1. Order the schedule of events in a way to make a direct appeal for gifts. Many people who attend a fund raising event simply need to be asked to give. Most attenders are prepared to be challenged to give over and above the ticket paid for admission.

2. Tipjoy was a great tool we could have used, while at the event, to secure additional gifts and pledges. A group-led event of being guided through the donation process (tipjoy or whatever) would have possibly garnered attention and small donations from passer-bys.

3. When I saw the big screen at the event, I thought for sure we would use it to watch the #dallastwestival or #twestival feeds. It would have bee a clever way to corporately watch the community interact with those who weren't able to be with us in the flesh.

4. Use the event to coordinate a strategic appeal that leverages the networks of our assembled twitterati. Many people will give when they hear a specific, impassioned appeal from a friend. If we took a few minutes to do our own little twitter bomb on our own networks, guided by the emcee, it would be both a fun group activity and a great way to get a few additional gifts.

The fantastic event that was had all around the world raised a bunch of money for a great cause. My reflection on how it went is not a critique on the amazing efforts by people who stepped up and shared their expertise properly. This is simply me, ripping myself for not authentically bringing my best effort to the Twestival table. It is also my commitment to share all of my goodies the next time around.

Sorry, Twestival, I treated you too much like an interesting case study to observe instead of engaging what you really are.

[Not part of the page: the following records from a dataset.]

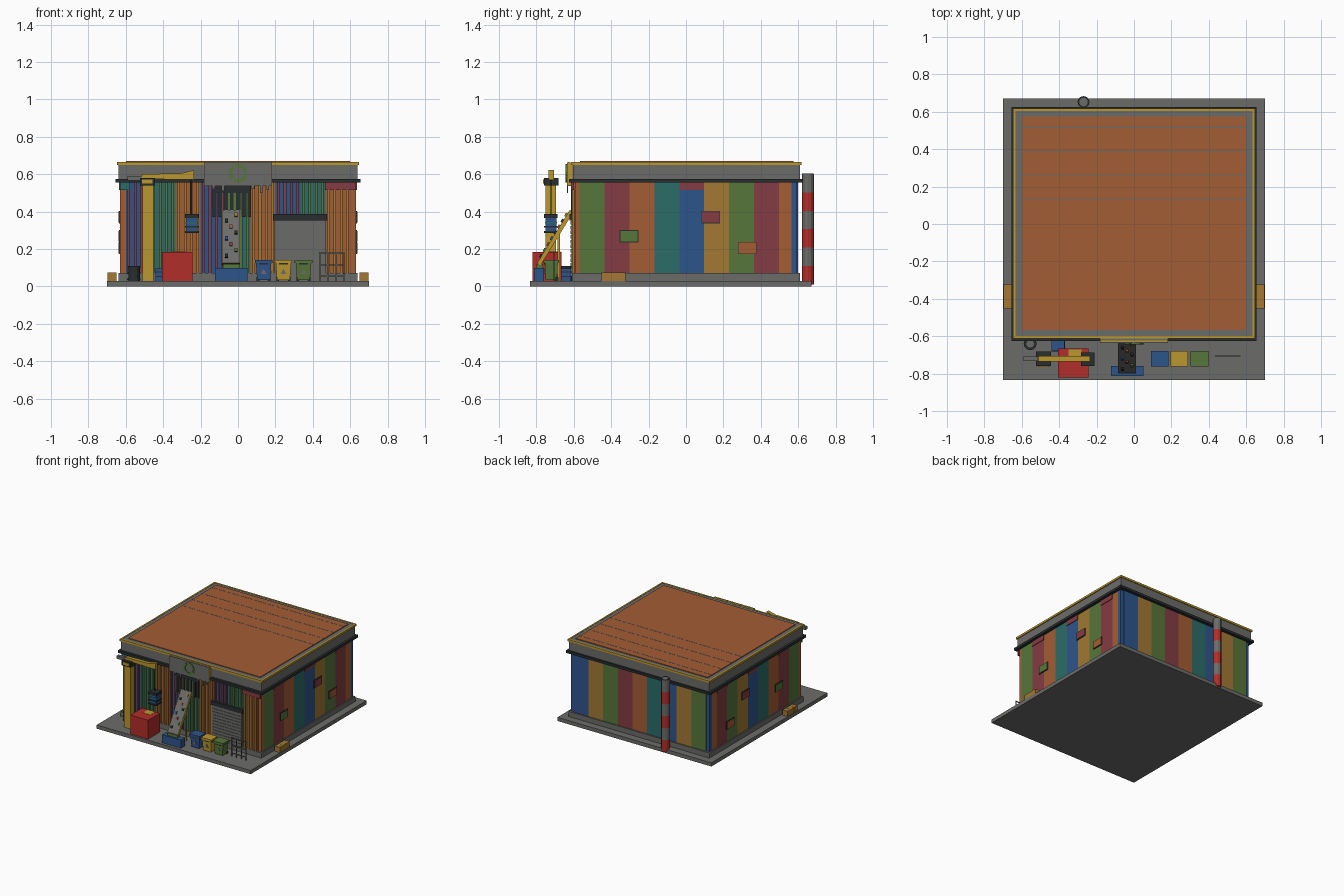
import bpy, bmesh, math
from mathutils import Matrix, Vector

cube = bpy.data.objects.get("Cube")
if cube:
    bpy.data.objects.remove(cube, do_unlink=True)

COLOURS = {
    "grey": (0.148, 0.148, 0.143), "dark": (0.021, 0.027, 0.028),
    "ochre": (0.36, 0.19, 0.033), "orange": (0.37, 0.11, 0.035),
    "yellow": (0.5, 0.31, 0.028), "red": (0.45, 0.026, 0.022),
    "green": (0.095, 0.18, 0.042), "blue": (0.027, 0.09, 0.26),
    "teal": (0.024, 0.15, 0.138), "maroon": (0.23, 0.045, 0.054),
}
NAMES = list(COLOURS)
MATS = []
for n, c in COLOURS.items():
    m = bpy.data.materials.new(n + " paint")
    m.use_nodes = True
    m.diffuse_color = (*c, 1)
    m.node_tree.nodes["Principled BSDF"].inputs["Base Color"].default_value = (*c, 1)
    MATS.append(m)


class Part:
    """Collects primitives of several colours into one object."""

    def __init__(self, name):
        self.name, self.bm = name, bmesh.new()

    def paint(self, verts, colour):
        for f in {f for v in verts for f in v.link_faces}:
            f.material_index = NAMES.index(colour)

    def box(self, x, y, z, colour, taper=1.0):
        lo, hi = Vector((x[0], y[0], z[0])), Vector((x[1], y[1], z[1]))
        vs = bmesh.ops.create_cube(self.bm, size=1)["verts"]
        for v in vs:
            if v.co.z < 0:
                v.co.x *= taper
                v.co.y *= taper
            v.co = (lo + hi) / 2 + v.co * (hi - lo)
        self.paint(vs, colour)
        return self

    def beam(self, a, b, w, h, colour):
        """Bar from a to b, w wide sideways and h deep."""
        a, b = Vector(a), Vector(b)
        rot = (b - a).to_track_quat("Z", "X").to_matrix().to_4x4()
        mat = Matrix.Translation((a + b) / 2) @ rot @ Matrix.Diagonal((h, w, (b - a).length, 1))
        self.paint(bmesh.ops.create_cube(self.bm, size=1, matrix=mat)["verts"], colour)
        return self

    def tube(self, x, y, z, r, colour, n=12):
        vs = bmesh.ops.create_cone(self.bm, cap_ends=True, segments=n, radius1=r, radius2=r,
                                   depth=z[1] - z[0],
                                   matrix=Matrix.Translation((x, y, sum(z) / 2)))["verts"]
        self.paint(vs, colour)
        return self

    def prism(self, points, y, colour):
        """Solid with an x-z outline between two depths."""
        near, far = ([self.bm.verts.new((px, d, pz)) for px, pz in points] for d in y)
        self.bm.faces.new(near)
        self.bm.faces.new(far[::-1])
        for i in range(len(points)):
            self.bm.faces.new((near[i - 1], near[i], far[i], far[i - 1]))
        self.paint(near + far, colour)
        return self

    def done(self):
        bmesh.ops.recalc_face_normals(self.bm, faces=self.bm.faces)
        me = bpy.data.meshes.new(self.name)
        self.bm.to_mesh(me)
        self.bm.free()
        for m in MATS:
            me.materials.append(m)
        ob = bpy.data.objects.new(self.name, me)
        bpy.context.collection.objects.link(ob)


# Ground slab, plinth and wall core
Part("ground_slab").box((-.7, .7), (-.835, .67), (0, .03), "grey").done()
Part("plinth").box((-.64, .64), (-.61, .61), (.03, .072), "grey").done()
Part("wall_core").box((-.61, .61), (-.58, .58), (.07, .57), "grey").done()

W = 0.1335
WALL = (.07, .56)

# Side walls in coloured panels, with framed patches and upper tabs
ORDER = ["green", "maroon", "orange", "teal", "blue", "ochre"]
for side, s in (("left", 1), ("right", -1)):
    p = Part(side + "_wall_panels")
    xs = sorted((s * .6, s * .63))
    for i in range(9):
        y = -.57 + W * i
        p.box(xs, (y, min(y + W, .565)), WALL, ORDER[i % 6])
        if i in (1, 4, 7):
            p.box(sorted((s * .62, s * .635)), (y, y + W), (.515, .56), "maroon")
    p.done()
    p = Part(side + "_wall_patches")
    for y, z, c in ((-.305, .268, "green"), (.132, .37, "maroon"), (.328, .205, "orange")):
        p.box(sorted((s * .62, s * .635)), (y - .05, y + .05), (z - .033, z + .033), "dark")
        p.box(sorted((s * .62, s * .638)), (y - .046, y + .046), (z - .029, z + .029), c)
    p.done()
    # Crates on the ground beside the wall
    p = Part(side + "_crates")
    for k in range(3):
        y = -.452 + .043 * k
        p.box(sorted((s * .65, s * .697)), (y, y + .042), (.03, .073), "ochre")
    p.done()

# Back wall in coloured panels between blue corner posts
p = Part("back_wall_panels").box((-.63, .63), (.565, .592), WALL, "blue")
BACK = ["blue", "ochre", "green", "maroon", "orange", "teal"]
for i in range(9):
    x = .6 - W * i
    p.box((x - W, x), (.58, .6), WALL, BACK[i % 6])
p.done()

# Front wall of ribbed sheets
p = Part("front_wall_sheets").box((-.63, .63), (-.592, -.57), WALL, "orange")
FRONT = [("blue", "maroon"), ("teal", "green"), ("orange", "ochre")]
for i in range(9):
    x = -.6 + W * i
    base, rib = FRONT[i % 3]
    p.box((x, x + W), (-.6, -.58), WALL, base)
    for k in range(4):
        rx = x + W * (k + .5) / 4
        p.box((rx - .007, rx + .007), (-.61, -.59), WALL, rib)
p.box((.465, .63), (-.615, -.6), (.515, .56), "maroon")
p.box((-.63, -.58), (-.615, -.6), (.515, .56), "teal")
p.done()

# Belt, fascia, rim and roof with thin seams
Part("belt_course").box((-.655, .655), (-.625, .625), (.555, .575), "dark").done()
Part("fascia").box((-.638, .638), (-.605, .61), (.575, .65), "grey").done()
p = Part("roof_rim").box((-.635, .635), (-.603, .607), (.645, .664), "grey")
for s in (-1, 1):
    p.box(sorted((s * .633, s * .646)), (-.612, .617), (.65, .666), "yellow")
    y = sorted((.002 + s * .602, .002 + s * .615))
    p.box((-.646, .646), y, (.65, .666), "yellow")
p.done()
p = Part("roof_panel").box((-.6, .6), (-.567, .575), (.65, .67), "orange")
for k in range(1, 5):
    p.box((-.6, .6), (.13 * k - .003, .13 * k + .003), (.668, .671), "grey")
p.done()

# Front sign board with yellow edging and drips along its lower edge
p = Part("sign_board").box((-.178, .178), (-.637, -.605), (.538, .662), "grey")
for s in (-1, 1):
    p.box(sorted((s * .177, s * .181)), (-.636, -.606), (.54, .662), "yellow")
p.box((-.18, .18), (-.63, -.622), (.66, .664), "yellow")
for x, d in ((-.13, .02), (-.08, .03), (.08, .02), (.125, .04), (.16, .025)):
    p.box((x - .007, x + .007), (-.636, -.63), (.54 - d, .545), "grey")
p.done()

# Plain ring of three arcs on the sign
p = Part("sign_ring")
for k in range(3):
    angles = [math.tau * (k + j / 6 * .9) / 3 for j in range(7)]
    rim = [(.05, a) for a in angles] + [(.032, a) for a in reversed(angles)]
    p.prism([(r * math.cos(a), .605 + r * math.sin(a)) for r, a in rim], (-.643, -.635), "green")
p.done()

# Intake strip curtain
p = Part("intake_curtain").box((-.135, .07), (-.616, -.6), (.5, .54), "dark")
for k in range(7):
    x = -.135 + .031 * k
    p.box((x, x + .019), (-.616, -.6), (.37, .5), "dark")
p.done()

# Inclined conveyor with rails, scraps and feed box
lo, hi = Vector((-.037, -.79, .12)), Vector((-.037, -.615, .405))
nrm = Vector((0, -.85, .52))
p = Part("conveyor").beam(lo, hi, .09, .015, "grey")
for s in (-1, 1):
    off = Vector((s * .045, 0, 0)) - nrm * .004
    p.beam(lo + off, hi + off, .006, .022, "yellow")
for k, c in enumerate(("dark", "green", "maroon", "blue", "dark", "orange", "dark", "ochre")):
    c0 = lo.lerp(hi, .1 + .11 * k) + nrm * .011 + Vector((.025 * (-1, 1, 0)[k % 3], 0, 0))
    p.beam(c0, c0 + Vector((0, .01, .018)), .016, .01, c)
for s in (-1, 1):
    p.beam((-.037 + s * .04, -.68, .03), (-.037 + s * .04, -.68, .28), .012, .012, "yellow")
p.done()
Part("feed_box").box((-.122, .05), (-.812, -.76), (.03, .097), "blue").box(
    (-.08, .01), (-.8, -.765), (.095, .12), "green").done()

# Roller door with header
p = Part("roller_door").box((.195, .47), (-.613, -.59), (.05, .36), "grey")
for k in range(12):
    z = .055 + .025 * k
    p.box((.2, .465), (-.617, -.61), (z, z + .019), "grey")
p.box((.187, .477), (-.624, -.6), (.353, .387), "dark").done()

# Crane with a hanging bale
p = Part("crane").box((-.51, -.452), (-.75, -.695), (.03, .56), "yellow")
p.box((-.525, -.443), (-.76, -.682), (.54, .58), "dark")
p.box((-.512, -.456), (-.764, -.755), (.549, .571), "yellow")
p.box((-.59, -.51), (-.732, -.708), (.565, .59), "grey")
p.prism([(-.52, .575), (-.235, .57), (-.235, .622), (-.3, .605), (-.51, .6)], (-.735, -.707), "yellow")
p.box((-.253, -.247), (-.725, -.719), (.38, .575), "dark").done()
p = Part("hanging_bale").box((-.277, -.217), (-.752, -.692), (.285, .385), "blue")
for z, h in ((.285, .01), (.315, .008), (.365, .022)):
    p.box((-.283, -.211), (-.758, -.686), (z, z + h), "dark")
p.box((-.28, -.214), (-.755, -.689), (.335, .345), "teal").done()

# Red skip with a yellow scrap, drum and small blue crates
p = Part("red_skip").box((-.405, -.243), (-.82, -.665), (.03, .185), "red")
p.box((-.35, -.28), (-.735, -.672), (.18, .187), "yellow").done()
p = Part("drum").tube(-.555, -.64, (.03, .108), .031, "dark")
for z in (.035, .065, .098):
    p.tube(-.555, -.64, (z, z + .008), .035, "dark")
p.tube(-.555, -.64, (.1, .11), .02, "grey").done()
p = Part("blue_crates").box((-.44, -.372), (-.68, -.615), (.03, .095), "blue")
for z in (.05, .075):
    p.box((-.442, -.37), (-.682, -.613), (z, z + .005), "dark")
p.done()

# Wheeled bins
for colour, x in (("blue", .137), ("yellow", .243), ("green", .35)):
    p = Part(colour + "_bin")
    p.box((x - .041, x + .041), (-.755, -.685), (.035, .125), colour, .85)
    p.box((x - .047, x + .047), (-.762, -.68), (.125, .142), colour)
    p.box((x - .025, x + .025), (-.76, -.75), (.117, .124), "dark")
    p.prism([(x - .016, .065), (x + .016, .065), (x, .095)], (-.756, -.748), "grey")
    for s in (-1, 1):
        p.box((x + s * .03 - .007, x + s * .03 + .007), (-.7, -.682), (.03, .05), "dark")
    p.done()

# Wire rack
p = Part("wire_rack")
for x in (.437, .48, .525, .567):
    p.box((x - .003, x + .003), (-.708, -.702), (.03, .185), "grey")
for z in (.055, .115, .18):
    p.box((.435, .57), (-.708, -.702), (z - .003, z + .003), "grey")
p.done()

# Banded chimney at the back with a dark rim
p = Part("chimney")
for k in range(6):
    z = .01 + .0985 * k
    p.tube(-.27, .652, (z, z + .0985), .032, "grey" if k % 2 else "red")
p.tube(-.27, .652, (.595, .603), .031, "dark")
p.tube(-.27, .652, (.597, .604), .023, "grey").done()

The ironic admission is not lost on me -- Tech Hermit ought to come out of his observatory cave more often.

[Punching myself in the throat as gently and firmly as possible]